“Some Palestinians are feeling obliged to hide their identity to avoid unneeded discussions or being put in a situation where they have to defend themselves from illogical accusations,” said Al-Biqawi.
Al-Biqawi, an activist who took part in Egypt’s 18-day uprising, criticised the “hate campaign against Palestinians,” claiming it has made many Palestinians worried and has reminded them of the rough conditions they faced in the past under the regime of Mubarak, when a ban on Hamas members and their families entering or exiting Egypt subsequently ended up being applied to all Palestinians, and many Palestinian students were deported from Egypt.
Al-Biqawi stated that what makes the situation more worrying for him is the silence by post-revolution leaders, or even the opposition, who abstain from denouncing the anti-Palestine rhetoric for fear of taking up an unpopular cause at such a time.
He asserted that this is the norm, except for a few opposition figures like former Nasserist presidential candidate Hamdeen Sabbahi.
In a meeting held a week ago between the Sabbahi’s Egyptian Popular Current and a Hamas delegation who were visiting Egypt, the former affirmed that its opposition to the Muslim Brotherhood would in no way affect its position on Hamas or its struggle against the Israeli occupation.

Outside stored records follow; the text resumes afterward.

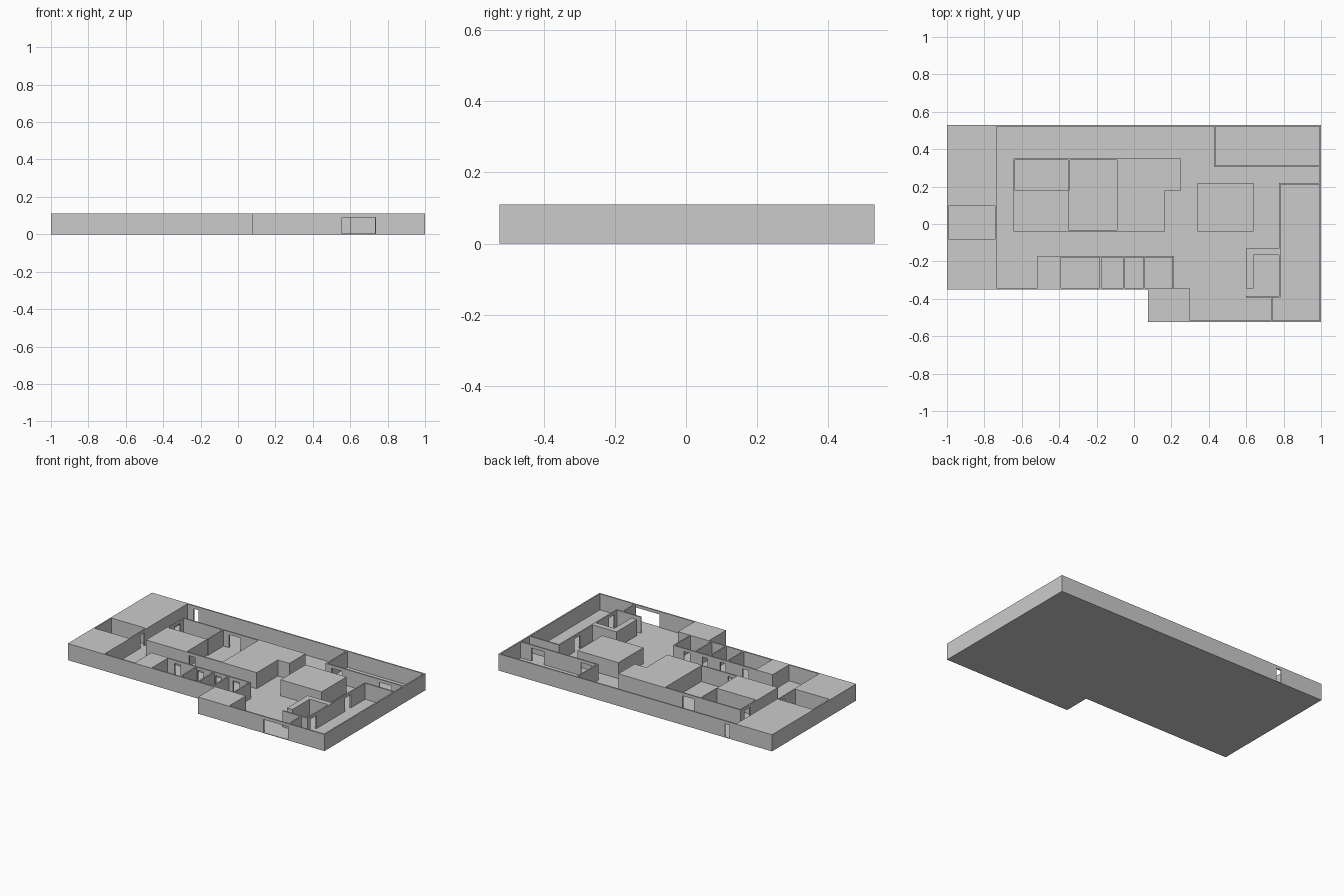
import bpy, bmesh
from mathutils import Vector

if "Cube" in bpy.data.objects:
    bpy.data.objects.remove(bpy.data.objects["Cube"])

F, H, DOOR = 0.004, 0.11, 0.09   # floor top, wall top, door head


def prism(name, pts, vec):
    """Extrude a closed planar outline along vec."""
    bm = bmesh.new()
    face = bm.faces.new([bm.verts.new(p) for p in pts])
    new = bmesh.ops.extrude_face_region(bm, geom=[face])["geom"]
    bmesh.ops.translate(bm, vec=Vector(vec),
                        verts=[g for g in new if isinstance(g, bmesh.types.BMVert)])
    bmesh.ops.recalc_face_normals(bm, faces=bm.faces)
    me = bpy.data.meshes.new(name)
    bm.to_mesh(me)
    bm.free()
    ob = bpy.data.objects.new(name, me)
    bpy.context.collection.objects.link(ob)
    return ob


def slab(name, outline, z0=F, z1=H):
    return prism(name, [(x, y, z0) for x, y in outline], (0, 0, z1 - z0))


def block(name, x0, x1, y0, y1):
    return slab(name, [(x0, y0), (x1, y0), (x1, y1), (x0, y1)])


def wall(name, axis, a, b, at, doors=(), t=0.009):
    """Straight wall along axis from a to b, its low side at 'at', doors notched out."""
    prof = [(a, F)]
    for d0, d1 in doors:
        prof += [(d0, F), (d0, DOOR), (d1, DOOR), (d1, F)]
    prof += [(b, F), (b, H), (a, H)]
    if axis == "x":
        return prism(name, [(u, at, z) for u, z in prof], (0, t, 0))
    return prism(name, [(at, u, z) for u, z in prof], (t, 0, 0))


# Floor plate
slab("floor", [(-1, -0.35), (0.075, -0.35), (0.075, -0.525), (1, -0.525),
               (1, 0.53), (-1, 0.53)], 0, F)

# Outer walls
wall("north_wall", "x", -0.735, 1, 0.521, [(-0.69, -0.655)])
wall("east_wall", "y", -0.516, 0.521, 0.991)
wall("south_wall", "x", 0.3, 1, -0.525, [(0.555, 0.735)])
wall("south_west_wall", "x", -0.735, 0.075, -0.35)
wall("west_wall", "y", -0.08, 0.095, -1)

# Solid masses
block("north_west_mass", -1, -0.735, 0.095, 0.53)
block("south_west_mass", -1, -0.735, -0.35, -0.08)
block("south_mass", 0.075, 0.3, -0.525, -0.345)
block("service_mass", -0.515, -0.39, -0.341, -0.17)
block("core_west_mass", -0.645, -0.35, -0.04, 0.18)
slab("core_east_mass", [(-0.09, -0.04), (0.165, -0.04), (0.165, 0.18),
                        (0.25, 0.18), (0.25, 0.35), (-0.09, 0.35)])
block("east_core_mass", 0.34, 0.64, -0.04, 0.22)
slab("reception_mass", [(0.6, -0.345), (0.64, -0.345), (0.64, -0.165), (0.775, -0.165),
                        (0.775, -0.13), (0.6, -0.13)])

# West recess doorway wall
wall("west_room_wall", "y", -0.08, 0.095, -0.744, [(0.03, 0.075)])

# Core rooms
wall("core_room_west_wall", "y", 0.18, 0.342, -0.645, [(0.25, 0.31)])
wall("core_divider", "y", 0.18, 0.342, -0.354)
wall("core_north_wall", "x", -0.645, -0.09, 0.341, [(-0.305, -0.22)])
wall("core_south_wall", "x", -0.35, -0.09, -0.04, [(-0.33, -0.285)])

# Row of small rooms along the south side
wall("small_room_front", "x", -0.39, 0.215, -0.179,
     [(-0.34, -0.295), (-0.17, -0.13), (-0.04, 0.0), (0.09, 0.135)])
for i, x in enumerate((-0.184, -0.056, 0.05, 0.206)):
    wall(f"small_room_divider_{i + 1}", "y", -0.341, -0.179, x)

# North-east room
wall("north_east_room_west", "y", 0.305, 0.521, 0.427)
wall("north_east_room_south", "x", 0.436, 0.991, 0.305, [(0.47, 0.55), (0.82, 0.91)])

# East room and entrance partitions
wall("east_room_north", "x", 0.775, 0.991, 0.21)
wall("east_room_west", "y", -0.391, 0.21, 0.774, [(-0.36, -0.3), (0.0, 0.06)])
wall("entrance_partition", "x", 0.6, 0.783, -0.394)
wall("entrance_side_wall", "y", -0.516, -0.394, 0.732)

A week ago, Al-Biqawi says that two Palestinians were ordered to get off a microbus by the driver upon finding out their identity, who told them, “you are the ones who killed the soldiers in Rafah.”
“I strongly believe that even though we were liberated from Mubarak’s regime, we inherited a lot. His and his predecessor Sadat’s defamation of Palestinians has resulted in Egypt turning its back on the Palestinian cause,” said Al-Biqawi.